This situation has led to a widespread belief that traditional democratic institutions have failed to address the urgent need for reforms. The disillusionment with democratic liberalism is borne by Pew data and further amplified by Hungary’s Viktor Orban’s declaration that “the era of liberal democracy is over,” a sentiment that gained traction after the election of Donald Trump in 2016. 

But those on the political Right aren’t the only ones dissatisfied with liberal democracy. Those on the progressive Left are perhaps even more disappointed with democratic liberalism’s very roots, which entrenched individual rather than group rights based on identity politics. Ireland’s recent rejection of a change in its constitution’s wording to incorporate group rights is a case in point. What was supposed to be an easy victory for Ireland’s political elites in redefining the meaning of relationships and the role of women in the home was solidly rejected by a public suspicious of an attack against traditional values. 

Though parties on the extreme Right in Europe have increased their vote count, they have yet to see their support garner more than 10 to 20 percent of the popular vote in most countries. 

In his new book on the erosion of European democracy entitled Democracy Erodes from the Top, Larry Bartels, a political science professor at Vanderbilt University, challenges the prevailing notion that the public is the catalyst for radical reform. He is one of the rare thinkers who goes against the prevailing wisdom that the public is driving radical change in Europe. 

His extensive research, covering 23 European countries over the last 15 years, reveals a stark contrast between the perceived crisis of democracy and Europeans’ actual attitudes.
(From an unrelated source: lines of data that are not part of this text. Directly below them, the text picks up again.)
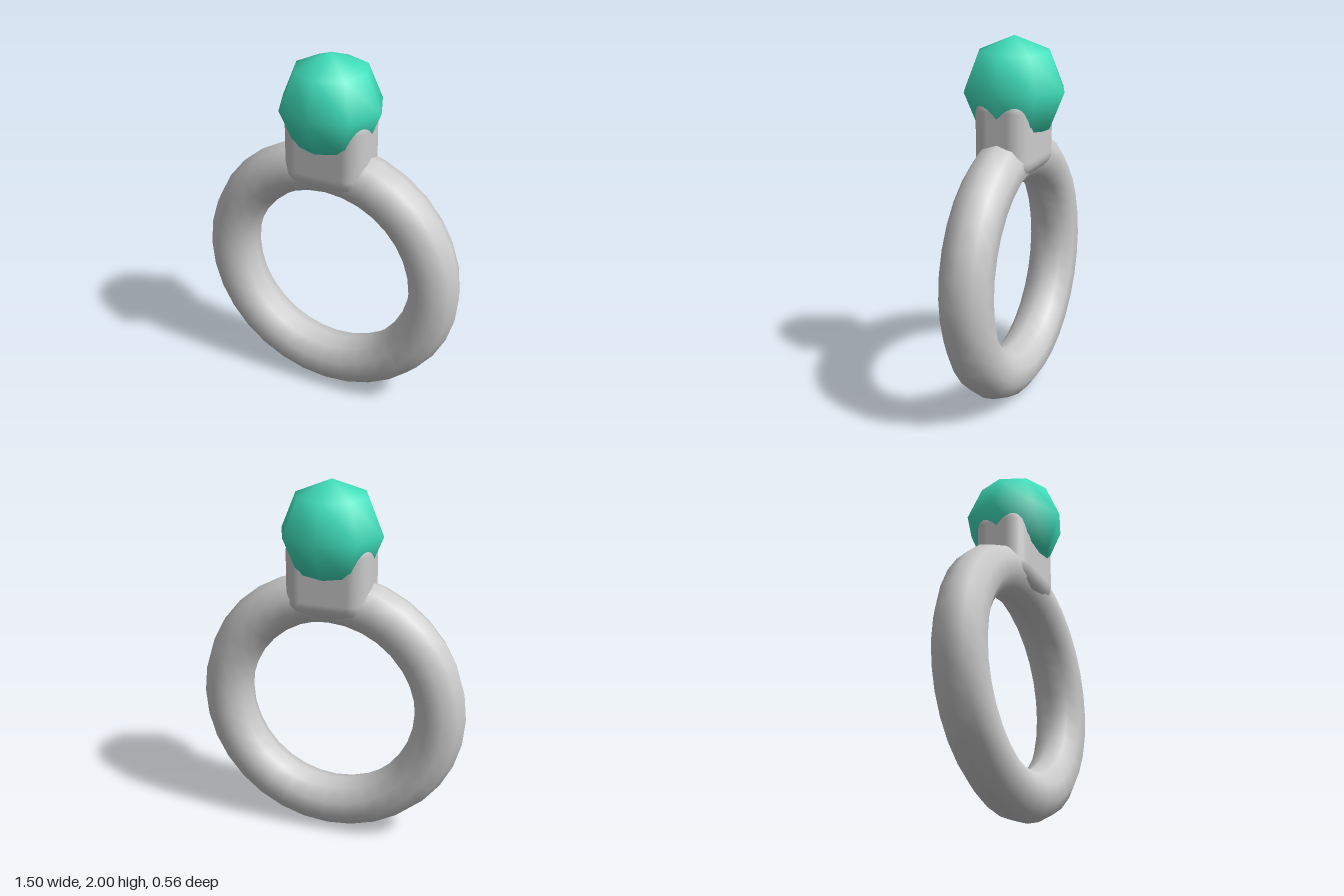
import * as THREE from 'three';
import { RoundedBoxGeometry } from 'three/addons/geometries/RoundedBoxGeometry.js';

export function createModel() {
  const model = new THREE.Group();
  model.name = 'gemRing';

  const silver = new THREE.MeshStandardMaterial({ color: 0xcccccc });
  silver.name = 'silver';
  const turquoise = new THREE.MeshStandardMaterial({ color: 0x40e0bc });
  turquoise.name = 'turquoise';

  const addPart = (name, geometry, material, y) => {
    const mesh = new THREE.Mesh(geometry, material);
    mesh.name = name;
    mesh.position.y = y;
    model.add(mesh);
  };

  // Upright finger band
  addPart('band', new THREE.TorusGeometry(0.61, 0.14, 10, 32), silver, 0.755);

  // Rounded block that grips the band and cups the gem
  addPart('setting', new RoundedBoxGeometry(0.46, 0.46, 0.308, 3, 0.1), silver, 1.5);

  // Coarse, smoothly shaded eight-sided gem
  addPart('gem', new THREE.SphereGeometry(0.28, 8, 4), turquoise, 1.72);

  return model;
}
Contrary to popular belief, support for democracy as a system of government has not weakened, and trust in national parliaments and politicians has remained virtually unchanged. Both go against conventional wisdom and general perception. 

People are reflected in a window with the logo of the World Economy Forum on the last day of the forum’s Annual Meeting in Davos, Switzerland, Friday, Jan. 19, 2024. Markus Schreiber/AP Photo.

The real culprits for the turmoil and European political troubles, or what Bartels calls “political backsliding,” lie not with ordinary citizens but with political elites. The author doesn’t conclude that citizens are passive agents in the demand for political change and play no role in demands for democratic reforms. He observes that we tend to exaggerate the threats of populism and the alarmism that comes with it.

He reminds us that the financial collapse of 2008 was routinely compared to the crisis in the 1930s, yet by 2014-15, average satisfaction with the economy in Europe was higher than before the crisis and continued to improve until COVID-19 hit in 2020. Public support for European integration held steady during the Euro crisis in the early years of the 21st century, and even under the threat that Greece would leave the Eurozone. 

What about the highly contentious problem of immigration? Where one would expect a deep deterioration of support and demand for more restrictions, Bartels sees little evidence in public surveys that immigration and asylum-seeking have produced “any significant erosion in public attitudes toward immigrants.”  

The author reminds us that warnings about the collapse of democracy are hardly rare. Popular and scholarly writings about the crisis of democracy have a long history and can be found in articles in Foreign Affairs from the 1930s. Most recent books on the rise of populism, such as David Runciman’s How Democracy Ends, have been inspired by Trump’s election in the U.S. or Bolsonaro in Brazil and the threat they and other populist leaders pose to liberal democracies. But populism is a notoriously difficult concept to define. Populists too often make the mistake of believing they are fulfilling the “will of the people” and find there is no such thing. Professor Bartels reminds us trying to discern what people truly believe is hard work.